■ **TASK OBJECTIVE**:
Among the records, which lines hold the word "frame"? Pick them out.

○ ○ ○ ○ ○ ○ ○

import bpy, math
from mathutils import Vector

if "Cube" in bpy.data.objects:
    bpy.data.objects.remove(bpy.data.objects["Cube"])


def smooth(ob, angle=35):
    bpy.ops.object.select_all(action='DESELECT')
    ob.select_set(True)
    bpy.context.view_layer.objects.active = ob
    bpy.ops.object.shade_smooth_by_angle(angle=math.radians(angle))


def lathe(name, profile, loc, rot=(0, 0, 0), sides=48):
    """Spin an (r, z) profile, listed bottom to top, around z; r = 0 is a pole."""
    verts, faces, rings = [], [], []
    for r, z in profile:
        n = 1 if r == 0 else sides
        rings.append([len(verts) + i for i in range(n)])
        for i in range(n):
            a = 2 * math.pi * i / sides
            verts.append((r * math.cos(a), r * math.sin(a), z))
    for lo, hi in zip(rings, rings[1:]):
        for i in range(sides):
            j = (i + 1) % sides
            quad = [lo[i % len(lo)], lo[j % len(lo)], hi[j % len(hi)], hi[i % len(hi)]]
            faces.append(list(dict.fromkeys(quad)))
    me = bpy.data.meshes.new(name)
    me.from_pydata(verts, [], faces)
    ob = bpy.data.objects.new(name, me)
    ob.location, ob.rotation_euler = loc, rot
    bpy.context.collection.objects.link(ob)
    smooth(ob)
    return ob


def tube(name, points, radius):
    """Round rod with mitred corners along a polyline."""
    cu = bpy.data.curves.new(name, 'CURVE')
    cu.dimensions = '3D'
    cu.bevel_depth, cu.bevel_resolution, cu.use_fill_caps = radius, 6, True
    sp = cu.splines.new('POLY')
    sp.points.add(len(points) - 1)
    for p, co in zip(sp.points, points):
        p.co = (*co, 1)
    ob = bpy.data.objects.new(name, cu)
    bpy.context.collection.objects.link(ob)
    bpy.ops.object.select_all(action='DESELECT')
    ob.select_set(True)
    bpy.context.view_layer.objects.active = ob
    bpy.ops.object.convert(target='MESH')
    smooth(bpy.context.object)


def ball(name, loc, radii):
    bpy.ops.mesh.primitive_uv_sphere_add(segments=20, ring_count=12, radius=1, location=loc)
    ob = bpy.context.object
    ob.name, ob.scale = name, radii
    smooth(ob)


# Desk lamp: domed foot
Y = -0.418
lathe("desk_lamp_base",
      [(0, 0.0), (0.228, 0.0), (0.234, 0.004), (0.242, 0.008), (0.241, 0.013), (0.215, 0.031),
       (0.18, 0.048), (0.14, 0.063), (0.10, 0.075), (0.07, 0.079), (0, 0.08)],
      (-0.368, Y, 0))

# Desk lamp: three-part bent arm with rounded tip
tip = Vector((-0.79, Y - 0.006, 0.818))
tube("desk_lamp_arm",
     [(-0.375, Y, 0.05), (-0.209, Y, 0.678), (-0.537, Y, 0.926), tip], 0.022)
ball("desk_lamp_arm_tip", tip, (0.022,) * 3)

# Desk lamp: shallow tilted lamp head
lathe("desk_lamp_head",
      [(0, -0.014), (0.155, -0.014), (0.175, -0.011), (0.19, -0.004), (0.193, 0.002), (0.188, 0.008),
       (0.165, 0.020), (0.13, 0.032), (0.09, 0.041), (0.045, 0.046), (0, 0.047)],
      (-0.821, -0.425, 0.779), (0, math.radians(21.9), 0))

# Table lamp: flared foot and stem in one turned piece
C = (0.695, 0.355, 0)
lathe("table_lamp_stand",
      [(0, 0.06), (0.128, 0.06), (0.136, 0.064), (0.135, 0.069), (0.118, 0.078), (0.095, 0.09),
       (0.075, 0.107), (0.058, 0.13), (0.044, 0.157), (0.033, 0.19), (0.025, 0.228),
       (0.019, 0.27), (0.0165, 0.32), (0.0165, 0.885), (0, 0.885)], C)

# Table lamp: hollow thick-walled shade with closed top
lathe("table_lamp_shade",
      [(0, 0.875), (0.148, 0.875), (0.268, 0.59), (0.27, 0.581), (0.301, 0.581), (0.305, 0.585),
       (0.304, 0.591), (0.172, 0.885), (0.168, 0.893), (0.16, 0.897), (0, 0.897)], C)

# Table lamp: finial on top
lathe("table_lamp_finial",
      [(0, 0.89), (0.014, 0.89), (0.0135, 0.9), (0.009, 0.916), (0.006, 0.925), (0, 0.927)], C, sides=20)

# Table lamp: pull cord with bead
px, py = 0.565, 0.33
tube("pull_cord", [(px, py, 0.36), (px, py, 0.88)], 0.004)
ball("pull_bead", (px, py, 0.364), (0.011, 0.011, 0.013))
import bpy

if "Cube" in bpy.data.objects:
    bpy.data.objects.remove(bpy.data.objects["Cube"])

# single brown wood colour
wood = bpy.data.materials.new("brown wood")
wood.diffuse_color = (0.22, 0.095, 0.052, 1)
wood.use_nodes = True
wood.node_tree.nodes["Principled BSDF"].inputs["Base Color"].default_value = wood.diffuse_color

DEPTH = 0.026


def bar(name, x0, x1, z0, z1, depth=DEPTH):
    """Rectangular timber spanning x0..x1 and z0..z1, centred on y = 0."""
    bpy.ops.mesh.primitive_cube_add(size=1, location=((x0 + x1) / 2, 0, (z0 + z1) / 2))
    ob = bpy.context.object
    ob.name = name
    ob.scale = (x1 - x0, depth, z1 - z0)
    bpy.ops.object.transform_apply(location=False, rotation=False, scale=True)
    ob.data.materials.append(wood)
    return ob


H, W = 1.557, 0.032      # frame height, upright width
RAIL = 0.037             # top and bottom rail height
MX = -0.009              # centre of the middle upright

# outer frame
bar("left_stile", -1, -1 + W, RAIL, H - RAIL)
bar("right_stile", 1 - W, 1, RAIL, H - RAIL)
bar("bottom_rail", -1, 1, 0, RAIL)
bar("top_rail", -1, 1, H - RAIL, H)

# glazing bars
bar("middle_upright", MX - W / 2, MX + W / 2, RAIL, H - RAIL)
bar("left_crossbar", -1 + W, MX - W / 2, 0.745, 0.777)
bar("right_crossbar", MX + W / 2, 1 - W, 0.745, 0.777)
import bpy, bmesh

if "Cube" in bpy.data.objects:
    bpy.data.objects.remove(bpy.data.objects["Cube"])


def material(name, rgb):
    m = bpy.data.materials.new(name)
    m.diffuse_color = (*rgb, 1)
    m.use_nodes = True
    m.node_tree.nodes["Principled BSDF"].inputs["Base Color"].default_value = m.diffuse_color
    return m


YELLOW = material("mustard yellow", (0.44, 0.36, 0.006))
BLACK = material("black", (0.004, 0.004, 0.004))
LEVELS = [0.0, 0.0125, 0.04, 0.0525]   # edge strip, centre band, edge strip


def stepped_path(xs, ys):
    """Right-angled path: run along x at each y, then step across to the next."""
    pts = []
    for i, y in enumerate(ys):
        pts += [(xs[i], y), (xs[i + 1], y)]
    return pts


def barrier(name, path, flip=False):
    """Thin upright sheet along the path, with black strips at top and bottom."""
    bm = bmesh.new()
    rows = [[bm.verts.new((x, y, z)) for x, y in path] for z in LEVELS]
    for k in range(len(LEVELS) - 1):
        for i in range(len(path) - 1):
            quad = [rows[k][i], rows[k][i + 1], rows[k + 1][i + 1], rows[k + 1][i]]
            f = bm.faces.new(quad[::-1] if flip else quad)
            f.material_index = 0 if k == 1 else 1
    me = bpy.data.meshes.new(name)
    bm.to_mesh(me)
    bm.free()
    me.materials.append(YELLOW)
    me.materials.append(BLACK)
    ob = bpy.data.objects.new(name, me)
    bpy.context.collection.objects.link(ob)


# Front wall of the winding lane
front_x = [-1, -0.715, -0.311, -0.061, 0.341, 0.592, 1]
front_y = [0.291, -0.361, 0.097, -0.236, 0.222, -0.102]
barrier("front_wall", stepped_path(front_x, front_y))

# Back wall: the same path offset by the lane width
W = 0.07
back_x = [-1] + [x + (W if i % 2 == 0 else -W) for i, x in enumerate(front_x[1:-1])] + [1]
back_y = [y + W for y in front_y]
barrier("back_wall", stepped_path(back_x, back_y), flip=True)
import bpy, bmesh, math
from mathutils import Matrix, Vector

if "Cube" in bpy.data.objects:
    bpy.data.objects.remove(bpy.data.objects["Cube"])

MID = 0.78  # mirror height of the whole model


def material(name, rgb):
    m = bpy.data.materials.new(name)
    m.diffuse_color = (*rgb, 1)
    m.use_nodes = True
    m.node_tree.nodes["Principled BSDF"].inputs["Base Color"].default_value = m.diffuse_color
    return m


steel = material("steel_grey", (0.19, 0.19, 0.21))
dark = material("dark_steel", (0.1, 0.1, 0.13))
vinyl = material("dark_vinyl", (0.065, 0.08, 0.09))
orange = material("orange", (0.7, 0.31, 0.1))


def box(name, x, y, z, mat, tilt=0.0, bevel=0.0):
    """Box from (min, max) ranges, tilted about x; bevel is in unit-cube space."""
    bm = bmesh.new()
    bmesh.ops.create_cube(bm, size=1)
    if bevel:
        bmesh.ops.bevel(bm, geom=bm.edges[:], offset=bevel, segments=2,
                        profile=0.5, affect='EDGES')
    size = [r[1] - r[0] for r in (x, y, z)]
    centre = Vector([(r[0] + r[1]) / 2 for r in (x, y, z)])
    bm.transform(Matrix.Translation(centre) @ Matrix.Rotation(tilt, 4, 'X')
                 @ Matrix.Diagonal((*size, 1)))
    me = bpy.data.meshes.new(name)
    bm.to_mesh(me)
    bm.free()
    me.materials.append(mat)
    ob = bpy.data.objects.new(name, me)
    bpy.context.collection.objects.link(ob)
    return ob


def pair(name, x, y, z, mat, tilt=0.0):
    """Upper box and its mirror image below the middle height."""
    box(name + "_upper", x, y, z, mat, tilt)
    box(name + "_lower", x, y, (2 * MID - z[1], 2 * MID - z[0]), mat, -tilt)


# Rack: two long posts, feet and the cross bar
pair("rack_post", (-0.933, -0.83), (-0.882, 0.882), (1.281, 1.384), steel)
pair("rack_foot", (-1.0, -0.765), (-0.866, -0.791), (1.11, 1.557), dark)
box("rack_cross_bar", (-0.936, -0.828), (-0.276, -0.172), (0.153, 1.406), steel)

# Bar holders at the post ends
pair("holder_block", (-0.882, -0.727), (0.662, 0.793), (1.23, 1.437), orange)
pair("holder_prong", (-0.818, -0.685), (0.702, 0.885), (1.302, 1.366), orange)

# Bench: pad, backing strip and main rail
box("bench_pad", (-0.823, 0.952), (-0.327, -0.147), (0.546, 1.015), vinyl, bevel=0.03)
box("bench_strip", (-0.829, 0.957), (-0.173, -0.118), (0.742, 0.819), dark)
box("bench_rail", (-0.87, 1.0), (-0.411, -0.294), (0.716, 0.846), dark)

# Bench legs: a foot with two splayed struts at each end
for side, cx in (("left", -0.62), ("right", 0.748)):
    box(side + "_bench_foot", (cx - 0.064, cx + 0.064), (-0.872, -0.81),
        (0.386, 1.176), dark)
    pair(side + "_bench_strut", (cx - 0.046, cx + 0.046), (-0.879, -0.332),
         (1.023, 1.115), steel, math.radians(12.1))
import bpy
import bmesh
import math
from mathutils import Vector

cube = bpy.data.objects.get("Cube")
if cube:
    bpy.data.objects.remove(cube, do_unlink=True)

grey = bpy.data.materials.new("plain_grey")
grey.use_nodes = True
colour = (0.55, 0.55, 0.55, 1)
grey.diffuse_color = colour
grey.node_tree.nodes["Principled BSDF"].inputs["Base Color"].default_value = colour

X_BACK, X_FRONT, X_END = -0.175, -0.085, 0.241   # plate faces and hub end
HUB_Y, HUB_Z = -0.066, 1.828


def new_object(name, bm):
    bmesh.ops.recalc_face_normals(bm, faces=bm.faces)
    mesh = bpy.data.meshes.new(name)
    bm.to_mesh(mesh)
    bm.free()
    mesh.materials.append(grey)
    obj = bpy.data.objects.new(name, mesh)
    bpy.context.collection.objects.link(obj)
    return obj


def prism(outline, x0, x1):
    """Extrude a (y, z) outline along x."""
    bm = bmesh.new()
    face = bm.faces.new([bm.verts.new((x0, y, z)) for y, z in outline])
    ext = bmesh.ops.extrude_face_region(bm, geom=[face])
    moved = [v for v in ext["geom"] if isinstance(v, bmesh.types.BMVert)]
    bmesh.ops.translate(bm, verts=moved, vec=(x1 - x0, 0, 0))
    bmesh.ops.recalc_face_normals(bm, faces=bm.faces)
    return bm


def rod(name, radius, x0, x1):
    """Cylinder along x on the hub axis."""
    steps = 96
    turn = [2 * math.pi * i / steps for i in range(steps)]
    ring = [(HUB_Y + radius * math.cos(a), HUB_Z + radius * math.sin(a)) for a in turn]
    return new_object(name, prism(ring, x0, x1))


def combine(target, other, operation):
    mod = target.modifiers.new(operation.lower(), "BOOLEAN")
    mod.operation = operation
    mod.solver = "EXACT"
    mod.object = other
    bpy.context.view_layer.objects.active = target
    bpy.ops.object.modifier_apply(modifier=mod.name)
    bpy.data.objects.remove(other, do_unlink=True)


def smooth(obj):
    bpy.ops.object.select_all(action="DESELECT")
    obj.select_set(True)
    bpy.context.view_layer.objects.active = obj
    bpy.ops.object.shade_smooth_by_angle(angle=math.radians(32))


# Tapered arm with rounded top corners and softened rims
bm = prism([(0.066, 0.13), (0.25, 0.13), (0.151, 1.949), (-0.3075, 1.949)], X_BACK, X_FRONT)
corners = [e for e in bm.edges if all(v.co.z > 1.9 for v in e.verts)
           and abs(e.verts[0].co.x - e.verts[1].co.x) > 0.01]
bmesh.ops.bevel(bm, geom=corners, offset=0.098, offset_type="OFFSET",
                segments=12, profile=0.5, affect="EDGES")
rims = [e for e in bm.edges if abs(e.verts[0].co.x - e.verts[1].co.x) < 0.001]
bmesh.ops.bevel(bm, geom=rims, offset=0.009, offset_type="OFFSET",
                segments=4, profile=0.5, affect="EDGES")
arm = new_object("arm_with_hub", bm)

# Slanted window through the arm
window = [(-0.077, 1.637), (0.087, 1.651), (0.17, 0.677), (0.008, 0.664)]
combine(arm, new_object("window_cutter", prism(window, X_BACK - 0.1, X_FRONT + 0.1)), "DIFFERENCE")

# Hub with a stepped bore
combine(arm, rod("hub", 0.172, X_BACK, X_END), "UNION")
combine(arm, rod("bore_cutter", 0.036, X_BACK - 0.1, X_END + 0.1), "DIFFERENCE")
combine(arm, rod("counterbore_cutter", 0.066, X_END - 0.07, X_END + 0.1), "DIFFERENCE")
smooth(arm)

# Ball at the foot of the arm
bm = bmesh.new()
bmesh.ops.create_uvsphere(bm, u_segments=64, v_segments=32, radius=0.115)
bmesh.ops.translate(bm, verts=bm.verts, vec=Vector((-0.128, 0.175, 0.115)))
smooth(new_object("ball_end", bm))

○ ○ ○ ○ ○ ○ ○

■ **REPLY**:
H, W = 1.557, 0.032      # frame height, upright width
# outer frame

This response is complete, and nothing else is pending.